The UGT enzyme that people with Gilbert’s Syndrome are deficient in works in one particular part of your liver and is responsible for the part (or pathway) of your liver’s processing called glucuronidation. Glucuronidation happens when toxins are bound to glucuronic acid which is produced by the liver. Chemicals processed by glucuronidation include morphine, codeine, temazepam, testozterone (Liston, H.; Markowitz, J.; Devane, C. (2001). “Drug glucuronidation in clinical psychopharmacology”. Journal of clinical psychopharmacology).
Some herbal supplements may help glucuronidation (Effects of herbal supplements on drug glucuronidation. Review of clinical, animal, and in vitro studies. March 2011 Mohamed ME, Frye RF.Department of Pharmacotherapy and Translational Research, College of Pharmacy, University of Florida, Gainesville, Florida 32610, USA.)The use of herbal supplements has increased steadily over the last decade. Recent surveys show that many people who take herbal supplements also take prescription and nonprescription drugs, increasing the risk for potential herb-drug interactions. In vitro and animal studies indicate that cranberry, gingko biloba, grape seed, green tea, hawthorn, milk thistle, noni, soy, St. John’s wort, and valerian are rich in phytochemicals that can modulate UGT enzymes. However, the IN VIVO consequences of these interactions are not well understood. Only three clinical studies have investigated the effects of herbal supplements on drugs cleared primarily through UGT enzymes. The need for further research to determine the clinical consequences of the described interactions is highlighted.
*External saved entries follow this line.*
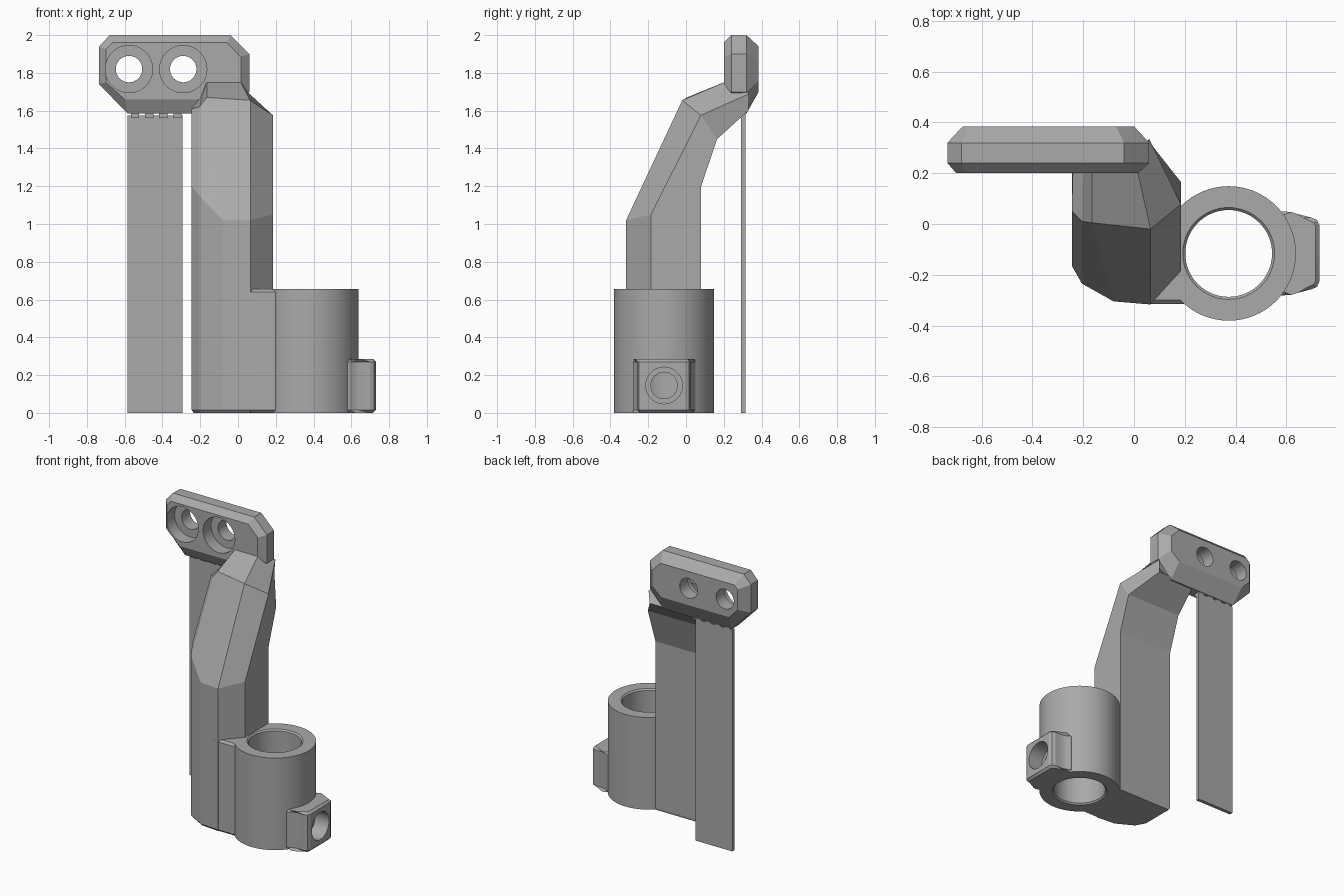
import bpy, bmesh, math
from mathutils import Vector

cube = bpy.data.objects.get("Cube")
if cube:
    bpy.data.objects.remove(cube, do_unlink=True)

grey = bpy.data.materials.new("plain grey")
grey.use_nodes = True
GREY = (0.4, 0.4, 0.4, 1)
grey.diffuse_color = GREY
next(n for n in grey.node_tree.nodes if n.type == 'BSDF_PRINCIPLED').inputs["Base Color"].default_value = GREY


def loft(name, rings, chamfer=0):
    """Skin matching point loops, cap both ends, optionally chamfer the cap rims."""
    bm = bmesh.new()
    loops = [[bm.verts.new(p) for p in ring] for ring in rings]
    n = len(loops[0])
    for lo, hi in zip(loops, loops[1:]):
        for i in range(n):
            j = (i + 1) % n
            bm.faces.new((lo[i], lo[j], hi[j], hi[i]))
    caps = [bm.faces.new(loops[0]), bm.faces.new(loops[-1])]
    if chamfer:
        rim = [e for f in caps for e in f.edges]
        bmesh.ops.bevel(bm, geom=rim, offset=chamfer, segments=1, affect='EDGES')
    bmesh.ops.recalc_face_normals(bm, faces=bm.faces)
    mesh = bpy.data.meshes.new(name)
    bm.to_mesh(mesh)
    bm.free()
    mesh.materials.append(grey)
    obj = bpy.data.objects.new(name, mesh)
    bpy.context.collection.objects.link(obj)
    return obj


def prism(name, outline, z0, z1, chamfer=0):
    return loft(name, [[(x, y, z) for x, y in outline] for z in (z0, z1)], chamfer)


def lathe(name, centre, axis, stations, sides=64, chamfer=0):
    """Round solid along an axis; stations are (distance, radius)."""
    turn = Vector(axis).to_track_quat('Z', 'Y')
    angles = [2 * math.pi * i / sides for i in range(sides)]
    rings = [[Vector(centre) + turn @ Vector((r * math.cos(a), r * math.sin(a), d))
              for a in angles] for d, r in stations]
    return loft(name, rings, chamfer)


def combine(target, tool, operation):
    mod = target.modifiers.new("combine", 'BOOLEAN')
    mod.operation, mod.object, mod.solver = operation, tool, 'EXACT'
    bpy.context.view_layer.objects.active = target
    bpy.ops.object.modifier_apply(modifier=mod.name)
    bpy.data.objects.remove(tool, do_unlink=True)


def smooth(obj):
    bpy.ops.object.select_all(action='DESELECT')
    obj.select_set(True)
    bpy.context.view_layer.objects.active = obj
    bpy.ops.object.shade_smooth_by_angle(angle=math.radians(20))


# Socket: ring, web to the arm and screw lug
CX, CY, H = 0.373, -0.116, 0.655
socket = lathe("socket", (CX, CY, 0), (0, 0, 1), [(0, 0.265), (H, 0.265)], chamfer=0.015)
web = prism("web", [(0.03, -0.315), (0.2, -0.315), (0.26, -0.2), (0.26, 0), (0.2, 0.075),
                    (0.1, 0.06)], 0, H, 0.015)
combine(socket, web, 'UNION')
half = [(0.45, 0.165), (0.59, 0.165), (0.613, 0.15), (0.64, 0.141), (0.7, 0.141),
        (0.721, 0.132), (0.73, 0.111)]
lug = prism("lug", [(x, CY - y) for x, y in half] + [(x, CY + y) for x, y in reversed(half)],
            0, 0.285, 0.015)
combine(socket, lug, 'UNION')
bore = lathe("bore", (CX, CY, 0), (0, 0, 1),
             [(-0.01, 0.191), (0.01, 0.171), (H - 0.01, 0.171), (H + 0.01, 0.191)])
combine(socket, bore, 'DIFFERENCE')
screw = lathe("screw_hole", (0.45, CY, 0.145), (1, 0, 0),
              [(0, 0.07), (0.17, 0.07), (0.17, 0.097), (0.3, 0.097)], 48)
combine(socket, screw, 'DIFFERENCE')
smooth(socket)

# Arm: faceted column leaning back to the plate
foot = [(-0.245, 0.08), (-0.245, -0.165), (-0.205, -0.235), (-0.08, -0.305),
        (0.065, -0.317), (0.185, -0.185), (0.185, 0.08)]
bend_z = [1.2, 1.2, 1.15, 1.02, 1.02, 1.05, 1.2]
shoulder = [(-0.245, 0.165, 1.45), (-0.245, 0.05, 1.61), (-0.205, 0.01, 1.62),
            (-0.165, 0.005, 1.67), (0.065, -0.02, 1.655), (0.185, 0.078, 1.575),
            (0.185, 0.165, 1.45)]
top = [(-0.24, 0.325, 1.6), (-0.24, 0.25, 1.61), (-0.2, 0.235, 1.67),
       (-0.165, 0.225, 1.76), (0.01, 0.225, 1.76), (0.06, 0.335, 1.69),
       (0.055, 0.33, 1.6)]
loft("arm", [[(x * 0.96, y * 0.96, 0) for x, y in foot],
             [(x, y, 0.015) for x, y in foot],
             [(x, y, z) for (x, y), z in zip(foot, bend_z)],
             shoulder, top])

# Mounting plate: chamfered block with two counterbored holes
rim = [(-0.735, 1.74), (-0.735, 1.94), (-0.68, 2), (-0.04, 2),
       (0.06, 1.9), (0.06, 1.7), (-0.05, 1.585), (-0.585, 1.585)]
front = [(-0.7, 1.75), (-0.7, 1.925), (-0.665, 1.96), (-0.06, 1.96),
         (0.015, 1.885), (0.015, 1.73), (-0.06, 1.66), (-0.6, 1.66)]
back = [(-0.675, 1.77), (-0.675, 1.915), (-0.65, 1.94), (-0.07, 1.94),
        (0, 1.87), (0, 1.76), (-0.07, 1.7), (-0.61, 1.7)]
plate = loft("mounting_plate", [[(x, y, z) for x, z in outline] for y, outline in
                                ((0.2, front), (0.24, rim), (0.32, rim), (0.385, back))])
for x in (-0.577, -0.29):
    hole = lathe("plate_hole", (x, 0.15, 1.82), (0, 1, 0),
                 [(0, 0.125), (0.14, 0.125), (0.14, 0.07), (0.3, 0.07)], 48)
    combine(plate, hole, 'DIFFERENCE')
smooth(plate)

# Thin support strip with break-off tabs
def box(name, x0, x1, y0, y1, z0, z1):
    return prism(name, [(x0, y0), (x1, y0), (x1, y1), (x0, y1)], z0, z1)

box("support_strip", -0.585, -0.295, 0.29, 0.315, 0, 1.575)
for i in range(4):
    x = -0.545 + 0.075 * i
    box(f"support_tab_{i + 1}", x - 0.022, x + 0.022, 0.275, 0.315, 1.56, 1.59)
Essential for Glucuronidation are the nutrients L-glutamine, aspartic acid, iron, magnesium, B3 (niacin) and B6. Thyroid should also be adequate. Cruciferous vegetables (cauliflower, cabbage, cress, bok choy, broccoli and similar green leaf vegetables) are helpful. Glucuronidation efficiency can be improved by calcium-d-glucarate. However, you have to start very gradually with the calcium-d-glucarate, and be very consistent. (http://www.healthyawareness.com/articles/about-autism/phenol-sulfotransferase-and-the-feingold-diet.aspx)